At 71, Keith Richards steps up for a solo album that earns its place alongside both his and The Rolling Stones’ discography.

Because Richards is Mick Jagger’s songwriting partner and guitarist in The Stones, “Crosseyed Heart,” Richards’ first solo album in 23 years, often plays like the Stones minus Jagger.

That’s especially true of the ripping “Heart Stopper,” “Troubles” and — a song made in the image of first-generation rock ’n’ roller Chuck Berry — “Blues in the Morning.” The latter trio of “Crosseyed Heart” songs parallel classic tracks on the early ’70s Rolling Stones albums “Sticky Fingers” and “Exile on Main St.”

Richards rarely sang lead for Rolling Stones recordings but he does so well enough throughout “Crosseyed Heart.” In slow, softer selections, he even croons with warm sweetness.

Richards surrounds himself with longtime collaborators and a few guests who comfortably complement him. Norah Jones joins him for the poignant “Illusion.” Organists Spooner Oldman and Ivan Neville help set the soulful Muscle Shoals mood for “Lover’s Plea.” A three-piece horn section brings authentic reggae sound to the two Gregory Isaacs songs Richards adds to “Crosseyed Heart.”

John Wirt

Battles LA DI DA DI

On its third album, “La Di Da Di,” Battles goes full instrumental. Gone are the guest spots from Gary Numan found on the sophomore “Gloss Drop,” or even the bonkers melody lines that punctuated Battles’ debut “Mirrored.”

No, “La Di Da Di” is all about the music. And it’s great ... if you want to imagine what it would be like to be Kramer in the “Seinfeld” episode where he was dating Elaine’s roommate and kept jamming a mix of animal noises and African tribal songs.

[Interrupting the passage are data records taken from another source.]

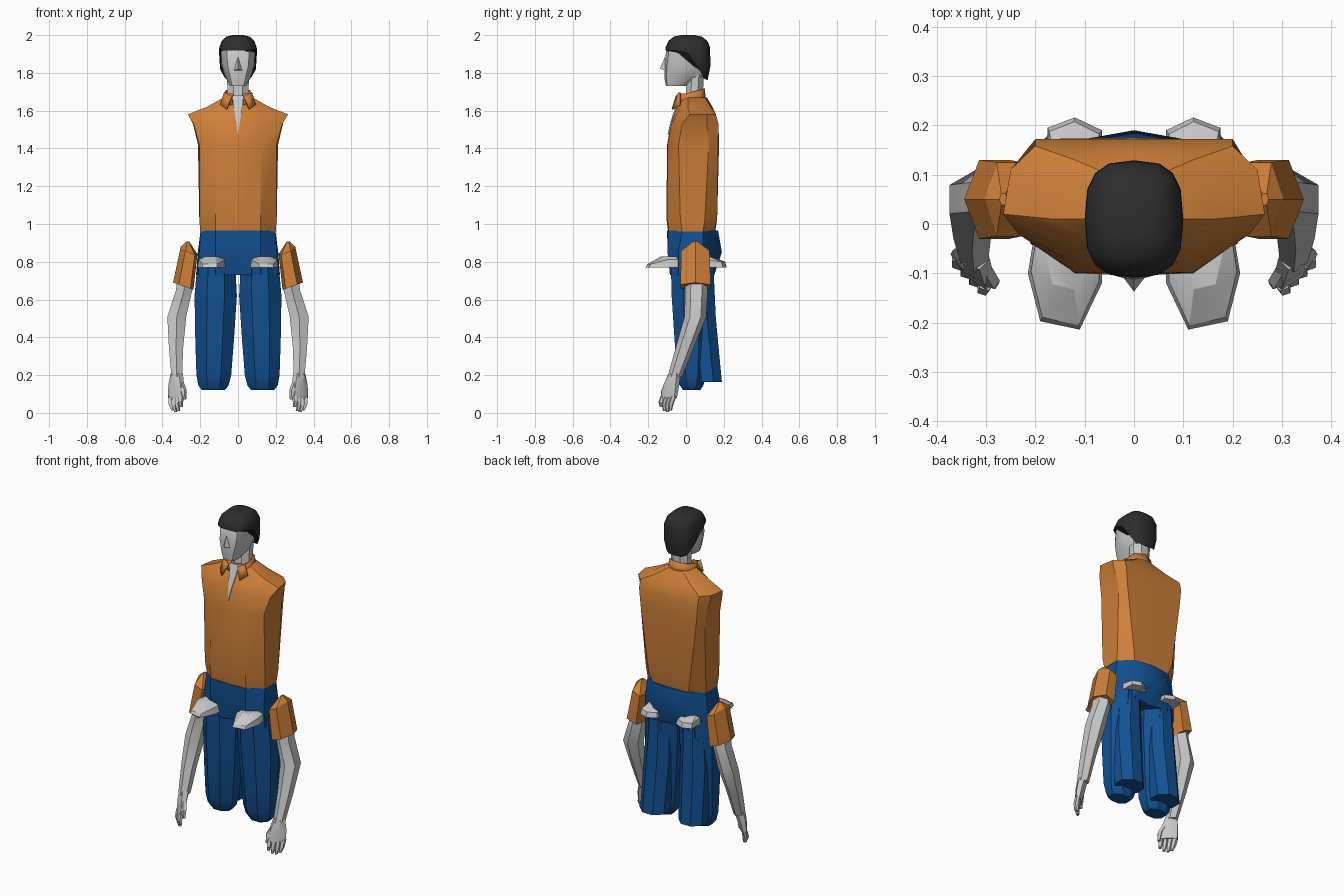
import bpy, bmesh, math
from mathutils import Vector

cube = bpy.data.objects.get("Cube")
if cube:
    bpy.data.objects.remove(cube, do_unlink=True)


def material(name, rgb):
    m = bpy.data.materials.new(name)
    m.use_nodes = True
    m.diffuse_color = (*rgb, 1)
    m.node_tree.nodes["Principled BSDF"].inputs["Base Color"].default_value = (*rgb, 1)
    return m


ORANGE = material("orange shirt", (0.62, 0.215, 0.04))
BLUE = material("blue trousers", (0.006, 0.082, 0.29))
SKIN = material("pale grey skin", (0.58, 0.58, 0.58))
HAIR = material("black hair", (0.026, 0.026, 0.026))


def finish(name, bm, mat, angle=30):
    bmesh.ops.recalc_face_normals(bm, faces=bm.faces)
    me = bpy.data.meshes.new(name)
    bm.to_mesh(me)
    bm.free()
    me.materials.append(mat)
    me.shade_smooth()
    me.set_sharp_from_angle(angle=math.radians(angle))
    ob = bpy.data.objects.new(name, me)
    bpy.context.collection.objects.link(ob)
    return ob


def loft(name, rings, mat, side=1, closed=True, caps=True, angle=30):
    """Skin a list of equal-length point rings; side=-1 mirrors in x."""
    bm = bmesh.new()
    rows = [[bm.verts.new((p[0] * side, p[1], p[2])) for p in r] for r in rings]
    n = len(rows[0])
    for a, b in zip(rows, rows[1:]):
        for i in range(n if closed else n - 1):
            j = (i + 1) % n
            bm.faces.new((a[i], a[j], b[j], b[i]))
    if caps and closed:
        bm.faces.new(rows[0])
        bm.faces.new(rows[-1])
    return finish(name, bm, mat, angle)


def mirrored(half, z):
    """Full ring from a half outline running front centre to back centre."""
    return [(x, y, z) for x, y in half] + [(-x, y, z) for x, y in half[-2:0:-1]]


def oval(cx, cy, z, rx, ry, n=8, turn=0.0):
    k = 1 / math.cos(math.pi / n)
    pts = []
    for i in range(n):
        a = 2 * math.pi * (i + 0.5) / n
        u, v = rx * k * math.cos(a), ry * k * math.sin(a)
        pts.append((cx + u * math.cos(turn) - v * math.sin(turn),
                    cy + u * math.sin(turn) + v * math.cos(turn), z))
    return pts


# Shirt body
loft("shirt", [mirrored(h, z) for z, h in [
    (0.96, [(0, -.095), (.12, -.09), (.2, -.02), (.2, .09), (.12, .15), (0, .155)]),
    (1.03, [(0, -.104), (.12, -.1), (.205, -.03), (.205, .1), (.14, .165), (0, .165)]),
    (1.42, [(0, -.1), (.12, -.098), (.205, -.04), (.212, .12), (.19, .17), (0, .175)]),
    (1.53, [(0, -.08), (.12, -.078), (.235, -.02), (.238, .11), (.2, .172), (0, .172)]),
    (1.58, [(0, -.065), (.13, -.05), (.265, .02), (.25, .11), (.2, .158), (0, .158)]),
    (1.62, [(0, -.05), (.09, -.03), (.165, .01), (.165, .09), (.12, .13), (0, .14)]),
    (1.67, [(0, -.03), (.05, -.02), (.075, .01), (.075, .07), (.05, .1), (0, .11)])]], ORANGE)

# Open neckline, a thin plate over the chest
loft("neckline", [[(-w, y, z), (w, y, z), (w, y + .008, z), (-w, y + .008, z)]
                  for w, y, z in [(.001, -.097, 1.475), (.008, -.085, 1.53), (.016, -.07, 1.58),
                                  (.023, -.055, 1.62), (.03, -.035, 1.68)]], SKIN)

# Collar stand and the two folded points
arc = [(.03, -.04), (.065, -.03), (.082, .01), (.07, .08), (0, .108)]
arc = arc + [(-x, y) for x, y in arc[-2::-1]]
stand = loft("collar", [[(x, y, 1.63) for x, y in arc],
                        [(x * .9, y * .92, 1.69 + .25 * max(y, 0)) for x, y in arc]],
             ORANGE, closed=False)
stand.modifiers.new("thickness", "SOLIDIFY").thickness = .008

for s, tag in ((1, "left"), (-1, "right")):
    flap = loft(tag + "_collar_point", [[(.028, -.046, 1.675), (.058, -.068, 1.605)],
                                        [(.07, -.03, 1.695), (.09, -.03, 1.63)]],
                ORANGE, s, closed=False)
    flap.modifiers.new("thickness", "SOLIDIFY").thickness = .01

# Neck and head
loft("neck", [oval(0, .045, 1.6, .058, .055), oval(0, .045, 1.7, .055, .045),
              oval(0, .05, 1.8, .06, .045)], SKIN)
loft("head", [mirrored(h, z) for z, h in [
    (1.73, [(0, -.106), (.03, -.1), (.042, -.07), (.038, -.03), (.02, 0), (0, 0)]),
    (1.78, [(0, -.115), (.042, -.104), (.066, -.05), (.07, .02), (.05, .08), (0, .09)]),
    (1.84, [(0, -.114), (.055, -.1), (.085, -.04), (.088, .03), (.06, .1), (0, .112)]),
    (1.92, [(0, -.105), (.06, -.09), (.092, -.04), (.093, .04), (.06, .1), (0, .112)]),
    (1.97, [(0, -.07), (.045, -.06), (.065, -.02), (.065, .04), (.04, .07), (0, .08)])]], SKIN)
bm = bmesh.new()
nose = [bm.verts.new(p) for p in [(0, -.112, 1.885), (-.022, -.108, 1.812),
                                  (.022, -.108, 1.812), (0, -.137, 1.822)]]
for f in ((0, 1, 3), (0, 3, 2), (1, 2, 3), (0, 2, 1)):
    bm.faces.new([nose[i] for i in f])
finish("nose", bm, SKIN)

# Hair cap: high rim over the brow, falling to the nape
N = 16
rows = [[] for _ in range(6)]
for i in range(N):
    a = 2 * math.pi * i / N
    c, s = math.cos(a), math.sin(a)
    x = .1 * math.copysign(abs(c) ** .7, c)
    y = .119 * math.copysign(abs(s) ** .7, s)
    rim = 1.918 - .155 * min(1, max(0, (y + .01) / .11))
    nape = .88 if rim < 1.8 else 1.0
    for row, (z, k) in zip(rows, [(rim, nape), (rim * .6 + 1.94 * .4, 1), (1.935, .99),
                                  (1.97, .86), (1.992, .62), (2.0, .3)]):
        row.append((x * k, .01 + y * k, z))
loft("hair", rows, HAIR, angle=40)

# Trouser seat
loft("trouser_hips", [mirrored(h, z) for z, h in [
    (.73, [(0, -.06), (.12, -.085), (.21, -.04), (.222, .08), (.12, .15), (0, .13)]),
    (.85, [(0, -.095), (.12, -.098), (.205, -.04), (.213, .09), (.1, .172), (0, .19)]),
    (.965, [(0, -.1), (.12, -.095), (.198, -.02), (.198, .09), (.12, .155), (0, .17)])]], BLUE)

foot = [(.205, -.04), (.215, -.1), (.19, -.197), (.11, -.214), (.065, -.12),
        (.065, .19), (.12, .216), (.175, .195), (.18, .1)]
sleeve = [(1, 0), (.72, 1), (.15, 1), (0, 0), (.15, -1), (.72, -1)]
for s, tag in ((1, "left"), (-1, "right")):
    # Trouser legs: front thigh with a rounded end, flared panel behind
    loft(tag + "_trouser_leg", [oval(*r) for r in [
        (.115, .03, .79, .1, .11), (.118, .03, .62, .112, .106), (.124, .03, .38, .102, .09),
        (.128, .03, .2, .092, .078), (.13, .03, .145, .08, .062), (.13, .03, .12, .06, .045)]],
        BLUE, s)
    loft(tag + "_trouser_back", [oval(*r) for r in [
        (.115, .07, .78, .07, .075), (.122, .078, .5, .085, .08), (.13, .115, .163, .08, .075)]],
        BLUE, s)

    # Foot set level with the hips
    def top(x, y):
        z = .787 if y < -.15 else .8 if y > .18 else .812
        return (.135 + (x - .135) * .92, y * .96, z)
    loft(tag + "_foot", [[(x, y, .77) for x, y in foot], [top(x, y) for x, y in foot],
                         [(.135 + (x - .135) * .55, y * .62, .828) for x, y in foot]], SKIN, s)

    # Short sleeve
    loft(tag + "_sleeve", [
        [(.236 + .108 * u, .05 + .08 * v, .652 + .038 * u) for u, v in sleeve],
        [(.215 + .088 * u, .05 + .075 * v, .84 + .04 * u - .01 * abs(v)) for u, v in sleeve],
        [(.258 + .015 * u, .05 + .012 * v, .907) for u, v in sleeve]], ORANGE, s)

    # Arm and palm
    turn = math.radians(45)
    loft(tag + "_arm", [oval(*r, n=6) for r in [
        (.28, .055, .74, .04, .05), (.285, .055, .65, .043, .052), (.324, .05, .51, .05, .05),
        (.328, -.005, .35, .038, .042), (.324, -.06, .19, .028, .033)]], SKIN, s)
    loft(tag + "_palm", [oval(*r, n=6, turn=turn) for r in [
        (.324, -.06, .21, .03, .026), (.327, -.077, .15, .045, .024),
        (.328, -.092, .08, .052, .017)]], SKIN, s)

    # Fingers along the edge of the palm, thumb at the front
    for i, drop in enumerate((.012, .004, .01, .03)):
        o = .039 - .026 * i
        base = Vector((.328 + o * .72, -.092 + o * .72, .09))
        tip = Vector((.322 + o * .6, -.106 + o * .6, drop))
        mid = base.lerp(tip, .55) + Vector((.006, -.006, 0))
        loft(f"{tag}_finger_{i + 1}", [oval(*p, r, r, n=5)
             for p, r in ((base, .013), (mid, .012), (tip, .007))], SKIN, s)
    loft(tag + "_thumb", [oval(*r, n=5) for r in [
        (.305, -.088, .165, .014, .014), (.289, -.115, .12, .014, .014),
        (.284, -.122, .07, .008, .008)]], SKIN, s)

Like Battles’ previous efforts, the songs feature a cool passage here and there. Opening track “The Yabba” shows how drummer John Stanier can make a song propel with his rhythm. But alongside his beats, there are keyboard taps and incessant noises that are only great if you’re over-caffeinated.

“Dot Com” is much better. The band gives way to its Krautrock tendencies. Much like Battles’ best songs, the song builds off one idea and keeps growing like a tree. It’s a lot darker than what precedes it, and the band is better for it.

The song makes you wish they called on friends like Numan to sing something. Or stopped with the weird experiments and just wrote a damned song.

Matthew Sigur

Ryan Adams 1989

An alt-country chameleon is getting some of the best reviews of his career with a new take on Taylor Swift’s “1989.”

While Adams’ versions are pretty and heartfelt, it’s hard to believe in any of it. If anything, it proves that Swift’s songwriting is good, but you would have to be hiding under a rock not to know that.

It’s hard not to hear the calculation in this project. Adams has his reasons. He recently broke up with Mandy Moore and fell in love with Swift’s album, then covered Swift in the vein of Bruce Springsteen’s “Nebraska” and The Smiths.

It’s not awful. This is just the state of music. The guy who wrote masterpiece albums like “Heartbreaker” has to resort to covering a 25-year-old’s diary entries to get new Twitter followers.

Matthew Sigur